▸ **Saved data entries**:
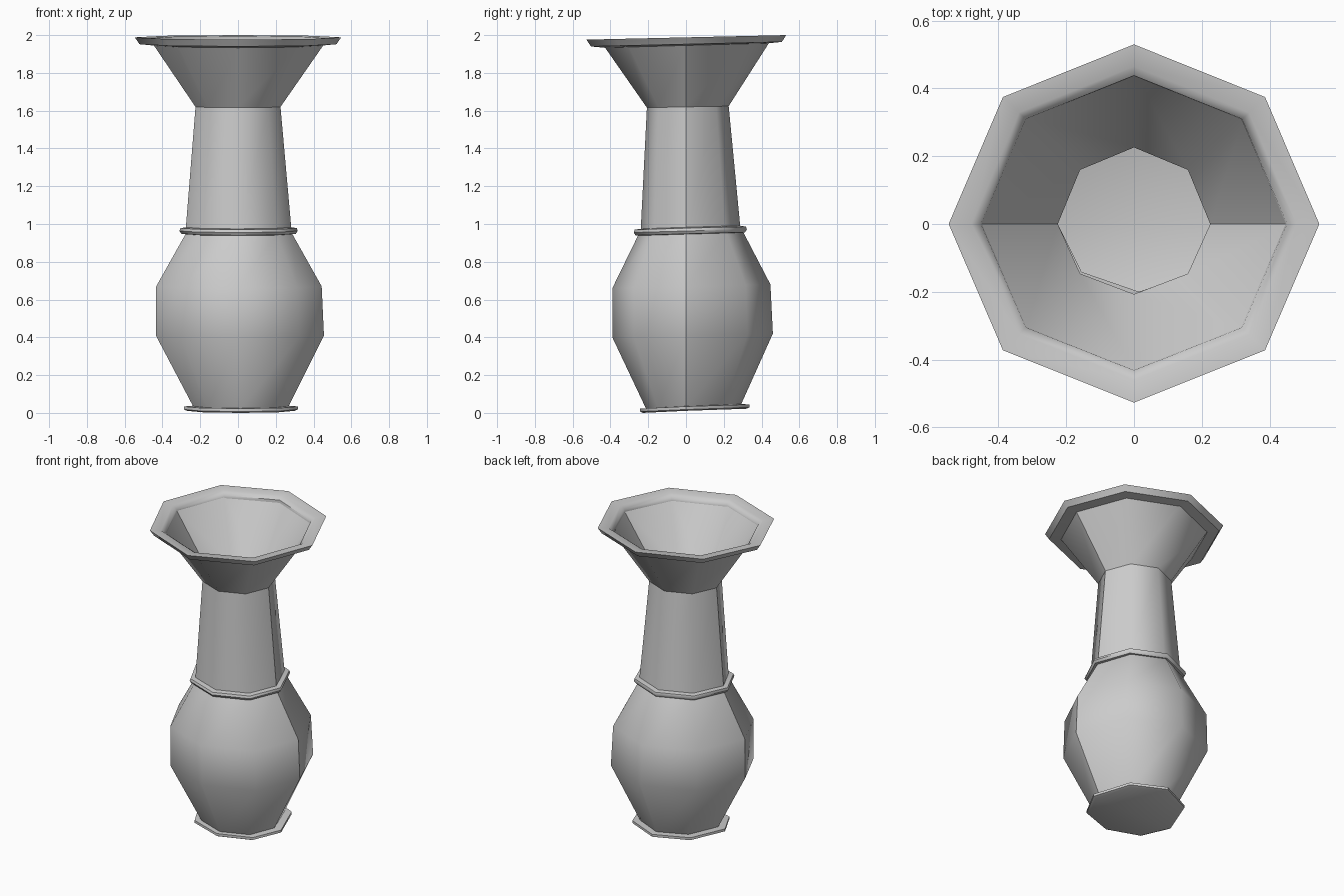
import bpy, math

if "Cube" in bpy.data.objects:
    bpy.data.objects.remove(bpy.data.objects["Cube"])

SIDES = 8


def ring_point(ring, i):
    """ring = (z, centre x, x radius, front y radius, back y radius, tilt)"""
    z, cx, rx, yf, yb, tilt = ring
    a = 2 * math.pi * i / SIDES
    s = math.sin(a)
    y = s * (yb if s > 0 else yf)
    return (cx + rx * math.cos(a), y, z + tilt * s)


def make(name, verts, faces, angle):
    me = bpy.data.meshes.new(name)
    me.from_pydata(verts, [], faces)
    me.update()
    ob = bpy.data.objects.new(name, me)
    bpy.context.collection.objects.link(ob)
    bpy.ops.object.select_all(action='DESELECT')
    ob.select_set(True)
    bpy.context.view_layer.objects.active = ob
    bpy.ops.object.shade_smooth_by_angle(angle=math.radians(angle))
    return ob


def shell(name, rings):
    """Thin wall in two halves, leaving a crease along the sides at y = 0."""
    verts, faces = [], []
    half = SIDES // 2
    n = half + 1
    for start in (0, half):
        base = len(verts)
        for r in rings:
            verts += [ring_point(r, start + i) for i in range(n)]
        for j in range(len(rings) - 1):
            for i in range(half):
                a = base + j * n + i
                faces.append((a, a + 1, a + n + 1, a + n))
    return make(name, verts, faces, 60)


def band(name, rings, closed=True, cap=False):
    """Octagonal moulding swept from a small profile."""
    verts = [ring_point(r, i) for r in rings for i in range(SIDES)]
    faces = []
    count = len(rings)
    for j in range(count if closed else count - 1):
        k = (j + 1) % count
        for i in range(SIDES):
            m = (i + 1) % SIDES
            faces.append((j * SIDES + i, j * SIDES + m, k * SIDES + m, k * SIDES + i))
    if cap:
        faces.append(tuple(reversed(range(SIDES))))
    return make(name, verts, faces, 46)


# Foot plate, closed underneath
band("foot", [
    (0.011, 0.015, 0.285, 0.23, 0.32, 0.011),
    (0.018, 0.015, 0.302, 0.243, 0.335, 0.011),
    (0.034, 0.015, 0.302, 0.243, 0.335, 0.011),
    (0.036, 0.015, 0.24, 0.20, 0.28, 0.011),
], closed=False, cap=True)

# Bulging belly
shell("belly", [
    (0.03, 0.015, 0.25, 0.21, 0.29, 0.011),
    (0.41, 0.010, 0.445, 0.39, 0.46, 0.01),
    (0.67, 0.005, 0.438, 0.39, 0.447, 0.01),
    (0.955, 0.005, 0.278, 0.25, 0.30, 0.008),
])

# Collar between belly and neck
band("collar", [
    (0.945, 0.003, 0.275, 0.245, 0.29, 0.008),
    (0.948, 0.003, 0.303, 0.267, 0.312, 0.008),
    (0.963, 0.003, 0.313, 0.277, 0.322, 0.008),
    (0.978, 0.003, 0.308, 0.272, 0.318, 0.008),
    (0.984, 0.003, 0.272, 0.228, 0.28, 0.008),
])

# Tapering neck
shell("neck", [
    (0.97, 0.003, 0.28, 0.24, 0.288, 0.008),
    (1.62, 0.0, 0.225, 0.207, 0.226, 0.004),
])

# Flared mouth
shell("flared_mouth", [
    (1.62, 0.0, 0.225, 0.207, 0.226, 0.004),
    (1.955, 0.003, 0.455, 0.435, 0.445, 0.012),
])

# Rim lip with a stepped inner edge
band("rim", [
    (1.945, 0.0, 0.448, 0.43, 0.437, 0.012),
    (1.952, 0.0, 0.522, 0.503, 0.507, 0.012),
    (1.968, 0.0, 0.532, 0.514, 0.518, 0.012),
    (1.988, 0.0, 0.547, 0.527, 0.53, 0.012),
    (1.983, 0.0, 0.48, 0.46, 0.465, 0.012),
    (1.963, 0.0, 0.452, 0.432, 0.438, 0.012),
])
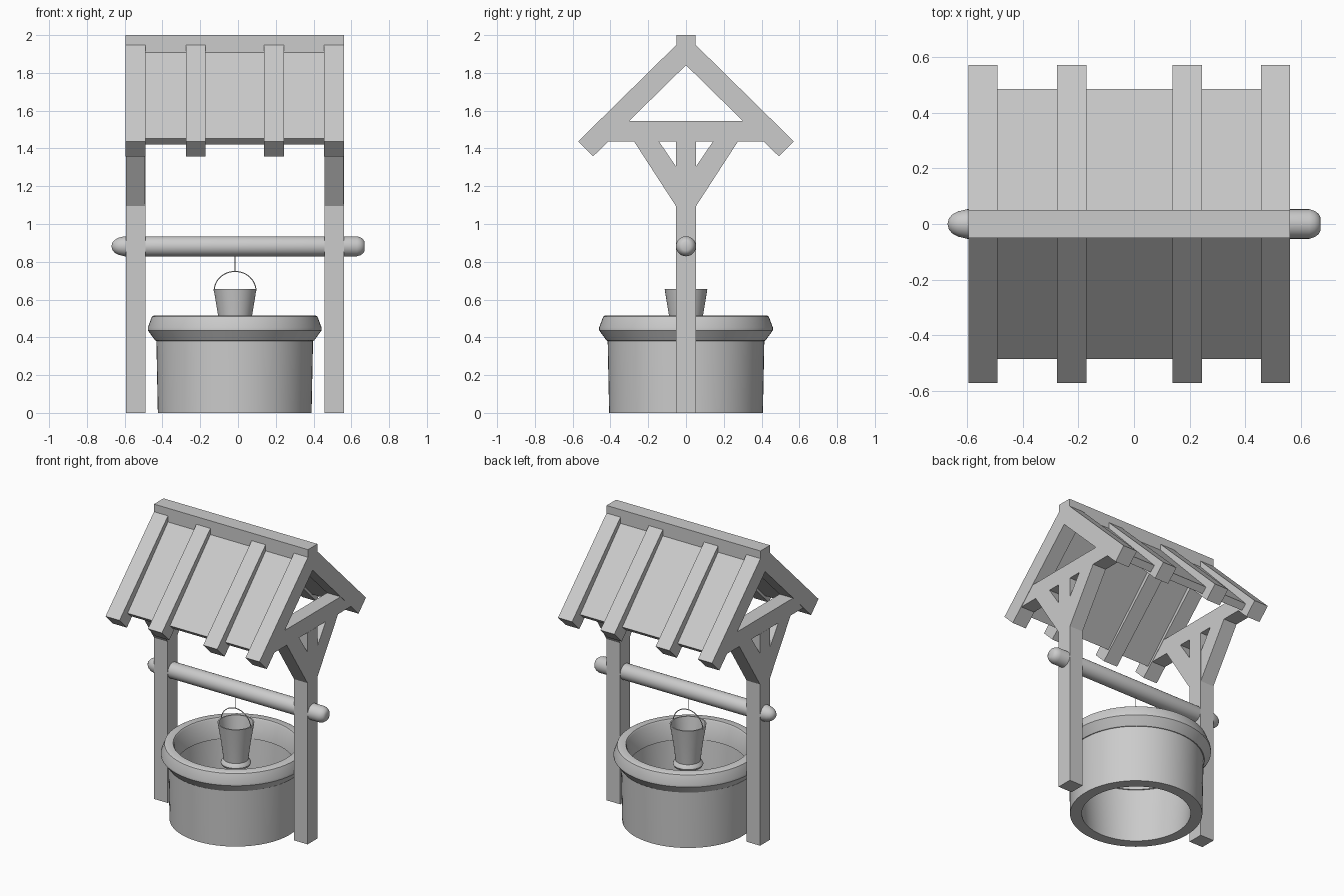
import bpy, bmesh, math
from mathutils import Matrix

if "Cube" in bpy.data.objects:
    bpy.data.objects.remove(bpy.data.objects["Cube"])

CX = -0.0175          # centre of the frame and well in x
POST_X = (-0.5425, 0.5085)
W = 0.103             # timber width


def finish(name, bm, smooth=False):
    bmesh.ops.remove_doubles(bm, verts=bm.verts, dist=1e-5)
    bmesh.ops.recalc_face_normals(bm, faces=bm.faces)
    mesh = bpy.data.meshes.new(name)
    bm.to_mesh(mesh)
    bm.free()
    ob = bpy.data.objects.new(name, mesh)
    bpy.context.collection.objects.link(ob)
    if smooth:
        bpy.ops.object.select_all(action='DESELECT')
        ob.select_set(True)
        bpy.context.view_layer.objects.active = ob
        bpy.ops.object.shade_smooth_by_angle(angle=math.radians(35))
    return ob


def prism(name, profile, x0, x1):
    """Extrude a (y, z) outline along x."""
    bm = bmesh.new()
    face = bm.faces.new([bm.verts.new((x0, y, z)) for y, z in profile])
    ext = bmesh.ops.extrude_face_region(bm, geom=[face])
    verts = [v for v in ext['geom'] if isinstance(v, bmesh.types.BMVert)]
    bmesh.ops.translate(bm, verts=verts, vec=(x1 - x0, 0, 0))
    return finish(name, bm)


def lathe(name, profile, matrix, closed=False, steps=48):
    """Revolve an (r, z) outline round z, then place it."""
    bm = bmesh.new()
    pts = profile + profile[:1] if closed else profile
    verts = [bm.verts.new((r, 0, z)) for r, z in pts]
    edges = [bm.edges.new(p) for p in zip(verts, verts[1:])]
    bmesh.ops.spin(bm, geom=verts + edges, cent=(0, 0, 0), axis=(0, 0, 1),
                   angle=2 * math.pi, steps=steps)
    bmesh.ops.remove_doubles(bm, verts=bm.verts, dist=1e-5)
    bmesh.ops.transform(bm, matrix=matrix, verts=bm.verts)
    return finish(name, bm, True)


def wire(name, points, radius):
    cu = bpy.data.curves.new(name, 'CURVE')
    cu.dimensions = '3D'
    cu.bevel_depth = radius
    cu.bevel_resolution = 1
    cu.use_fill_caps = True
    sp = cu.splines.new('POLY')
    sp.points.add(len(points) - 1)
    for p, co in zip(sp.points, points):
        p.co = (*co, 1)
    bpy.context.collection.objects.link(bpy.data.objects.new(name, cu))


def box(y, z0, z1):
    return [(-y, z0), (y, z0), (y, z1), (-y, z1)]


# Stone well wall and its flared rim
at = Matrix.Translation((CX, 0, 0))
lathe("well_wall", [(0.335, 0), (0.407, 0), (0.415, 0.40), (0.37, 0.40)], at, True, 64)
lathe("well_rim", [(0.36, 0.38), (0.42, 0.382), (0.46, 0.437), (0.46, 0.452),
                   (0.438, 0.51), (0.43, 0.515), (0.385, 0.515), (0.378, 0.505)],
      at, True, 64)

# Posts, tie beams and diagonal braces at each end
for side, x in zip(("left", "right"), POST_X):
    a, b = x - W / 2, x + W / 2
    prism(side + "_post", box(0.053, 0, 1.437), a, b)
    prism(side + "_tie_beam", [(-0.43, 1.437), (0.43, 1.437), (0.325, 1.545), (-0.325, 1.545)],
          a + 0.001, b - 0.001)
    for end, s in (("front", -1), ("back", 1)):
        prism(f"{side}_{end}_brace",
              [(s * 0.275, 1.437), (s * 0.143, 1.437), (s * 0.05, 1.30), (s * 0.05, 1.09)],
              a + 0.001, b - 0.001)

# Rafters and roof panels, mirrored front and back
for end, s in (("front", -1), ("back", 1)):
    for i, x in enumerate((POST_X[0], -0.224, 0.191, POST_X[1])):
        prism(f"{end}_rafter_{i + 1}",
              [(s * 0.571, 1.437), (s * 0.492, 1.358), (0, 1.841), (0, 1.985), (s * 0.03, 1.969)],
              x - W / 2 - 0.001, x + W / 2 + 0.001)
    prism(end + "_roof_panel",
          [(s * 0.485, 1.453), (s * 0.45, 1.42), (0, 1.885), (0, 1.96)], -0.54, 0.506)

# Ridge beam
prism("ridge_beam", box(0.051, 1.895, 2.0), -0.595, 0.561)

# Spindle: long dome on the left end, rounded edge on the right
lathe("spindle", [(0, -0.67), (0.02, -0.665), (0.034, -0.653), (0.045, -0.633),
                  (0.053, -0.60), (0.053, 0.63), (0.047, 0.649), (0.037, 0.663),
                  (0.024, 0.67), (0, 0.67)],
      Matrix.Translation((0, 0, 0.882)) @ Matrix.Rotation(math.pi / 2, 4, 'Y'), steps=32)

# Hollow bucket with a foot ring
BX = -0.0155
lathe("bucket", [(0, 0.372), (0.088, 0.372), (0.094, 0.385), (0.088, 0.398), (0.077, 0.41),
                 (0.09, 0.515), (0.113, 0.655), (0.105, 0.655), (0.07, 0.42), (0, 0.42)],
      Matrix.Translation((BX, 0, 0)))

# Bucket handle and rope
arc = [(BX + 0.111 * math.cos(t), 0, 0.645 + 0.104 * math.sin(t))
       for t in (math.pi * k / 24 for k in range(25))]
wire("bucket_handle", arc, 0.003)
wire("rope", [(BX, 0, 0.747), (BX, 0, 0.84)], 0.002)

▸ **TASK STATEMENT**: Pick out each line above that includes "neck" and show it.

▸ **ANSWER AREA**:
# Collar between belly and neck
# Tapering neck
shell("neck", [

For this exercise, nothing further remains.